Plain-text document sources:
*****

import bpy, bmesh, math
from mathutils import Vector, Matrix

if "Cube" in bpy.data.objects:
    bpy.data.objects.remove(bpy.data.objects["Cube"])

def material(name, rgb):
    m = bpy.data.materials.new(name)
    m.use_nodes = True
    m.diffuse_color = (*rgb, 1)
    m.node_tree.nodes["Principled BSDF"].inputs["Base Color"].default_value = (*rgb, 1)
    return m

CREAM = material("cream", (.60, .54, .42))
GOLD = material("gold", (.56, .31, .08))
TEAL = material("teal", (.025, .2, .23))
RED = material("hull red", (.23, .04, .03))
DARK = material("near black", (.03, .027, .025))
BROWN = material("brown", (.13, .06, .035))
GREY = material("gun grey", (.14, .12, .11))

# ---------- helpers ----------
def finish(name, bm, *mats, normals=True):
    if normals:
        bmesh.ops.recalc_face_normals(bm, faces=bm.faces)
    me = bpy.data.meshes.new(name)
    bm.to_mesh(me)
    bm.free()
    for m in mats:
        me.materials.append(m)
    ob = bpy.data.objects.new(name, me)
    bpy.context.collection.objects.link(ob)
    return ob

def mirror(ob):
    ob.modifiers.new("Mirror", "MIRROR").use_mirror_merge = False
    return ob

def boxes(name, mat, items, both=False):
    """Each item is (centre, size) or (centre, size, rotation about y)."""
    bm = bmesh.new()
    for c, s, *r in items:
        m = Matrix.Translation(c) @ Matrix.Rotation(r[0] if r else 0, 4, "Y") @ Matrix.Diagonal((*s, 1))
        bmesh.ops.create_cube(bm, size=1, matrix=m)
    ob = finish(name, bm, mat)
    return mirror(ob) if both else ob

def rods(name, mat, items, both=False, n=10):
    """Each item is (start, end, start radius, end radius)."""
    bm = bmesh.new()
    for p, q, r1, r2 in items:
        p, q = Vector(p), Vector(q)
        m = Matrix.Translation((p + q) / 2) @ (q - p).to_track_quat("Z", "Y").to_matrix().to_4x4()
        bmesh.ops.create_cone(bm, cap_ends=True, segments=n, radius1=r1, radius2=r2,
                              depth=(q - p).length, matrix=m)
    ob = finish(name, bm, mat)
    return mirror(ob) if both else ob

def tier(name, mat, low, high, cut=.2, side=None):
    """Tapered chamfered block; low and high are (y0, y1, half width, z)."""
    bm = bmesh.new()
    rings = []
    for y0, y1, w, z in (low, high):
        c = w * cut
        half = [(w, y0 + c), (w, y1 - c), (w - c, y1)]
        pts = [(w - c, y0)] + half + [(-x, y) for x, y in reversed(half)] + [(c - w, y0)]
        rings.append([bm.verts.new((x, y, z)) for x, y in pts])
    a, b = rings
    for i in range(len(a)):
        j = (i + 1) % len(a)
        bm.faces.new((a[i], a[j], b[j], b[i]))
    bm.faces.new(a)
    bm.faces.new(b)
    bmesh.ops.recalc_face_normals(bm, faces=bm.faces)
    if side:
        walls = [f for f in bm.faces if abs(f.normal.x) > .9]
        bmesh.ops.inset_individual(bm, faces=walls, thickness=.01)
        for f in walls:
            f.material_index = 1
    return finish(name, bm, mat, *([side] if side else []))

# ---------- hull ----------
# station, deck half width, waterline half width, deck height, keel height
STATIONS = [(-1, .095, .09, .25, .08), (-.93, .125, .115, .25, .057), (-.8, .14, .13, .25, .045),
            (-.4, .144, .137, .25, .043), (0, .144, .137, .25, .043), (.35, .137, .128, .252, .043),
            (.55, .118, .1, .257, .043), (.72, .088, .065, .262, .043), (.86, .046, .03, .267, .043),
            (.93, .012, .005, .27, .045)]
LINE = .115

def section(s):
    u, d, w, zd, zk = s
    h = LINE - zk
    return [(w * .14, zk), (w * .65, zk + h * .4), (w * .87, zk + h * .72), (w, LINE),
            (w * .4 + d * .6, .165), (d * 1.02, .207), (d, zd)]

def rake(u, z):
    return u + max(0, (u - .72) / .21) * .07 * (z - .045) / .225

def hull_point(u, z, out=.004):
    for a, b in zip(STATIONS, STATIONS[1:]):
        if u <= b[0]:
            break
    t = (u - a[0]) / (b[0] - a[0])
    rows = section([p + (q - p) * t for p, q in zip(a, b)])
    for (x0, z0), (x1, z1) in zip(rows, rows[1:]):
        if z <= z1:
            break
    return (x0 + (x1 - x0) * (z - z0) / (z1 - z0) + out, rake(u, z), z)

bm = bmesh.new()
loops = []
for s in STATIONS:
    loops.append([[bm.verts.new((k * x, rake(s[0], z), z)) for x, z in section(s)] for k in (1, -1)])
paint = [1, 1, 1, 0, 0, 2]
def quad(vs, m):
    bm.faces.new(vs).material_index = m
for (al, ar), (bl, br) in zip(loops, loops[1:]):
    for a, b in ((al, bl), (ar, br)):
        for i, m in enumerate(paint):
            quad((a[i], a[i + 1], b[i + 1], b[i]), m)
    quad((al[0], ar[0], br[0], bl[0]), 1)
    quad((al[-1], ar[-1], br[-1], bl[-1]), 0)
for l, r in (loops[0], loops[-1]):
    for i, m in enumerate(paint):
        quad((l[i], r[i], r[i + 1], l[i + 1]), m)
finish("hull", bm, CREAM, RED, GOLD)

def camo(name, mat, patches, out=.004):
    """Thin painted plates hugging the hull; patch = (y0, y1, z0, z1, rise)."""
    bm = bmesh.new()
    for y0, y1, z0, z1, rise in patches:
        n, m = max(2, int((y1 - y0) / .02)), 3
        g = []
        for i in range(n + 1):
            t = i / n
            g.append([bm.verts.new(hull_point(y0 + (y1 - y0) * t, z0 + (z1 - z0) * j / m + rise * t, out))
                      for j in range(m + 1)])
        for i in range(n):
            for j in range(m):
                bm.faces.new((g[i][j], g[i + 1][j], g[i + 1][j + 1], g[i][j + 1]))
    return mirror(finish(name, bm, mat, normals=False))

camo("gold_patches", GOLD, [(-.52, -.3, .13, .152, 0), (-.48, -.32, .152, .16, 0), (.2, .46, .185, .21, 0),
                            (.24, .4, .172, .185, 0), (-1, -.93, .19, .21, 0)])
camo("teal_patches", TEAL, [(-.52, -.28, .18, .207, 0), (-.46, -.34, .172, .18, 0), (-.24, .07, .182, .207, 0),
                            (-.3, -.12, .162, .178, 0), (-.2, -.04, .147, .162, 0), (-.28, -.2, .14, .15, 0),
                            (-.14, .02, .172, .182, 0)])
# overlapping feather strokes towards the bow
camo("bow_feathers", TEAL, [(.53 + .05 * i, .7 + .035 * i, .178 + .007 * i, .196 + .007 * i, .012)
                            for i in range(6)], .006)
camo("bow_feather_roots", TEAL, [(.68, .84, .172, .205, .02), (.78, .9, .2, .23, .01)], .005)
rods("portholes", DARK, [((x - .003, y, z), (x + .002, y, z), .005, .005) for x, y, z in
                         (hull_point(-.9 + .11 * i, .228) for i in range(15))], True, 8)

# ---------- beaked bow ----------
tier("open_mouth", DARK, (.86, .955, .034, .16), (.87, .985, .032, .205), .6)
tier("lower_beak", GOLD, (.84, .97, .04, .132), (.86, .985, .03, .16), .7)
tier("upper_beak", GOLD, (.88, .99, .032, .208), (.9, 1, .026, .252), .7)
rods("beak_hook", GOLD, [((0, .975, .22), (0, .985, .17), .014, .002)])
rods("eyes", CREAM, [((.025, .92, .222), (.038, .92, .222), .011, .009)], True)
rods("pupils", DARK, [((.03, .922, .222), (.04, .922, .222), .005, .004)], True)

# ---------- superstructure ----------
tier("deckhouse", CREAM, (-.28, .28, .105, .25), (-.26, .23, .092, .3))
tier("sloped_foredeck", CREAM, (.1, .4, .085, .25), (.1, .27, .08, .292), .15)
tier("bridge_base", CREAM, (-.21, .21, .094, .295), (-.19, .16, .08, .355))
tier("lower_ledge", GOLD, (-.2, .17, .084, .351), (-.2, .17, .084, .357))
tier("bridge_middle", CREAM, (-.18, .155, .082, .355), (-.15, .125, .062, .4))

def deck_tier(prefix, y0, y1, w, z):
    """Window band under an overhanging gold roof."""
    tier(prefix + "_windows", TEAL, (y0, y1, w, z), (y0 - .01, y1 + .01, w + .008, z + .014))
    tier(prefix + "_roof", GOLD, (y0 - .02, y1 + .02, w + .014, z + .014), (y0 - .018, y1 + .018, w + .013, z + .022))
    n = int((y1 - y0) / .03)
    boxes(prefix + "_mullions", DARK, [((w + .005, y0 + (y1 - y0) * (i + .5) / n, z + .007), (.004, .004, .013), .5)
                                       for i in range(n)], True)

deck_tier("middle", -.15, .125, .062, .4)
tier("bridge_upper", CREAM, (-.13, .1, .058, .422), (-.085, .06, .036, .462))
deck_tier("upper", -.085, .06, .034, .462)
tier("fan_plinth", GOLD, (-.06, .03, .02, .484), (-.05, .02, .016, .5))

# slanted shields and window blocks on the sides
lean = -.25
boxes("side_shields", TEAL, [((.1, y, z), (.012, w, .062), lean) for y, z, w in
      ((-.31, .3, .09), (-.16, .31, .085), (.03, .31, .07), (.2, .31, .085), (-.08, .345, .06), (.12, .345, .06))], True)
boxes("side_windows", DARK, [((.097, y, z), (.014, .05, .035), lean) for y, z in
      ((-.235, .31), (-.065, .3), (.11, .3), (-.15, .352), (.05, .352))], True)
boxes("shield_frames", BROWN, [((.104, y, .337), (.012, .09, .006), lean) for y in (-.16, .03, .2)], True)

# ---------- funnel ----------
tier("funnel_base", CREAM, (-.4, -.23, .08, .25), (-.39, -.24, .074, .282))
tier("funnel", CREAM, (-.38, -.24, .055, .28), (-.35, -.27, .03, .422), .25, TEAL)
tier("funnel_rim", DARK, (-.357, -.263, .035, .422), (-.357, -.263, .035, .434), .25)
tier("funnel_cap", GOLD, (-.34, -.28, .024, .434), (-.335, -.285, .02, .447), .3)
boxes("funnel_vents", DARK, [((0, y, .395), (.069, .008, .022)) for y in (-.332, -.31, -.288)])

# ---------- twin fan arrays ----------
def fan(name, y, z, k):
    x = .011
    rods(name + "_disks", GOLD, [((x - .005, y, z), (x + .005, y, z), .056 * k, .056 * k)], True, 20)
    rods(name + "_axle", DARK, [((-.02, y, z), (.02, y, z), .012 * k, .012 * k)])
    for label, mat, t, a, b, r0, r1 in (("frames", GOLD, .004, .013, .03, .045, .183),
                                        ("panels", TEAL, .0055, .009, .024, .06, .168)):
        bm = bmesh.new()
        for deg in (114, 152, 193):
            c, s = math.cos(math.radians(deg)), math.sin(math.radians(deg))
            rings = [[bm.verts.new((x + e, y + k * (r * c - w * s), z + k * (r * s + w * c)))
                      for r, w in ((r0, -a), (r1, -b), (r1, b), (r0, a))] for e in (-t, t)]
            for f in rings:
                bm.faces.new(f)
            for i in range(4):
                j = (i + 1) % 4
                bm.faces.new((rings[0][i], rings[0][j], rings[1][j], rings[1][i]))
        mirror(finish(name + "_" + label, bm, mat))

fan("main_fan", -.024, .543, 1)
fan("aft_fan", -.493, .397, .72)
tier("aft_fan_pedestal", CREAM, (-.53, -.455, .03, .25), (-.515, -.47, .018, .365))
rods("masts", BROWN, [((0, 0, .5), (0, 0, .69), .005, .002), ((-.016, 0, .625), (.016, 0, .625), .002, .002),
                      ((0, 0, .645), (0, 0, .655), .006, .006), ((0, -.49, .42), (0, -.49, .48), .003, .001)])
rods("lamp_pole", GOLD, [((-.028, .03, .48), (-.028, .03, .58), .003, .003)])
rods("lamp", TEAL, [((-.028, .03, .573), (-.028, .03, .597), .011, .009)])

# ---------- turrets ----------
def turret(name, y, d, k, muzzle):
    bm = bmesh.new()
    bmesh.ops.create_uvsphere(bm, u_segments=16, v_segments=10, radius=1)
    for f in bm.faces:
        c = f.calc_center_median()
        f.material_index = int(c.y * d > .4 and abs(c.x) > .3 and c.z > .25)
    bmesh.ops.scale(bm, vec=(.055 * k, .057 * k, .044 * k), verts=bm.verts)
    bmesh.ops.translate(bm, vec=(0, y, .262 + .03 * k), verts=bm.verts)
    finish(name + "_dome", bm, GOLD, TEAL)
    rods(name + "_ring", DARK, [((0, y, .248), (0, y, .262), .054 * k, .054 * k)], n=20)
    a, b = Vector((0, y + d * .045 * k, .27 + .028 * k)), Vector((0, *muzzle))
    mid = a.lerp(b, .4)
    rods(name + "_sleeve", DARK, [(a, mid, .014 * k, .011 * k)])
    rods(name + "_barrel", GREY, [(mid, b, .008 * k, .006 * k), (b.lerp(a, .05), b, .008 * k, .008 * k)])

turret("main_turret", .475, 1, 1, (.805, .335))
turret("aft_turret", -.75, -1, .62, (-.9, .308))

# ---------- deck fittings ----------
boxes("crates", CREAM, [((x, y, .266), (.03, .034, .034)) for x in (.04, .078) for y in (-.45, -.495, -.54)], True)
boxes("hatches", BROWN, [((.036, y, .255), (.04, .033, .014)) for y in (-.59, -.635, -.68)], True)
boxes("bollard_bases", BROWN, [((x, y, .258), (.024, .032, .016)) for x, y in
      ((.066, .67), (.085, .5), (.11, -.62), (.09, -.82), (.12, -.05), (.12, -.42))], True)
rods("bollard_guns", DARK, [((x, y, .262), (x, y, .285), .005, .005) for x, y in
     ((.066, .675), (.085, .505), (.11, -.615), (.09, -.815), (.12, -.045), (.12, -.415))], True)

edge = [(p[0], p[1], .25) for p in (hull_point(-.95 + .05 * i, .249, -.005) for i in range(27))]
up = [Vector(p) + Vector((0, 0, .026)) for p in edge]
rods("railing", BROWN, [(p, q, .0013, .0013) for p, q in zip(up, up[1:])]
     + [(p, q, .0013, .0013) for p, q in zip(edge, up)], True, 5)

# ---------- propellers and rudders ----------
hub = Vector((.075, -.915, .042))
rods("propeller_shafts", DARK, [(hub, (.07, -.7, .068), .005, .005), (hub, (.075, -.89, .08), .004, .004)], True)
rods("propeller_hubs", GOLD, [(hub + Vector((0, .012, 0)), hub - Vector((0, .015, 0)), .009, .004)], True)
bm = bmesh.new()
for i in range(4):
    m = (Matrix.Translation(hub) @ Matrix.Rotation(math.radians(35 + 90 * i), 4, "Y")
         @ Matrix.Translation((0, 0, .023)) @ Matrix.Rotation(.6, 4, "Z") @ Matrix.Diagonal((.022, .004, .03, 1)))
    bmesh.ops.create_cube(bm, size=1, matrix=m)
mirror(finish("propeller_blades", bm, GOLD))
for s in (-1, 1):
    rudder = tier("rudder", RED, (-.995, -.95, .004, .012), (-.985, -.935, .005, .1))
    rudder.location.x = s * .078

*****

### Instructions to follow
Please make an exact copy of the lines above from the line with "return (x0 +" through the line with "(-.14, .02, .172, .182, 0)])", both ends included.

### The answer
    return (x0 + (x1 - x0) * (z - z0) / (z1 - z0) + out, rake(u, z), z)

bm = bmesh.new()
loops = []
for s in STATIONS:
    loops.append([[bm.verts.new((k * x, rake(s[0], z), z)) for x, z in section(s)] for k in (1, -1)])
paint = [1, 1, 1, 0, 0, 2]
def quad(vs, m):
    bm.faces.new(vs).material_index = m
for (al, ar), (bl, br) in zip(loops, loops[1:]):
    for a, b in ((al, bl), (ar, br)):
        for i, m in enumerate(paint):
            quad((a[i], a[i + 1], b[i + 1], b[i]), m)
    quad((al[0], ar[0], br[0], bl[0]), 1)
    quad((al[-1], ar[-1], br[-1], bl[-1]), 0)
for l, r in (loops[0], loops[-1]):
    for i, m in enumerate(paint):
        quad((l[i], r[i], r[i + 1], l[i + 1]), m)
finish("hull", bm, CREAM, RED, GOLD)

def camo(name, mat, patches, out=.004):
    """Thin painted plates hugging the hull; patch = (y0, y1, z0, z1, rise)."""
    bm = bmesh.new()
    for y0, y1, z0, z1, rise in patches:
        n, m = max(2, int((y1 - y0) / .02)), 3
        g = []
        for i in range(n + 1):
            t = i / n
            g.append([bm.verts.new(hull_point(y0 + (y1 - y0) * t, z0 + (z1 - z0) * j / m + rise * t, out))
                      for j in range(m + 1)])
        for i in range(n):
            for j in range(m):
                bm.faces.new((g[i][j], g[i + 1][j], g[i + 1][j + 1], g[i][j + 1]))
    return mirror(finish(name, bm, mat, normals=False))

camo("gold_patches", GOLD, [(-.52, -.3, .13, .152, 0), (-.48, -.32, .152, .16, 0), (.2, .46, .185, .21, 0),
                            (.24, .4, .172, .185, 0), (-1, -.93, .19, .21, 0)])
camo("teal_patches", TEAL, [(-.52, -.28, .18, .207, 0), (-.46, -.34, .172, .18, 0), (-.24, .07, .182, .207, 0),
                            (-.3, -.12, .162, .178, 0), (-.2, -.04, .147, .162, 0), (-.28, -.2, .14, .15, 0),
                            (-.14, .02, .172, .182, 0)])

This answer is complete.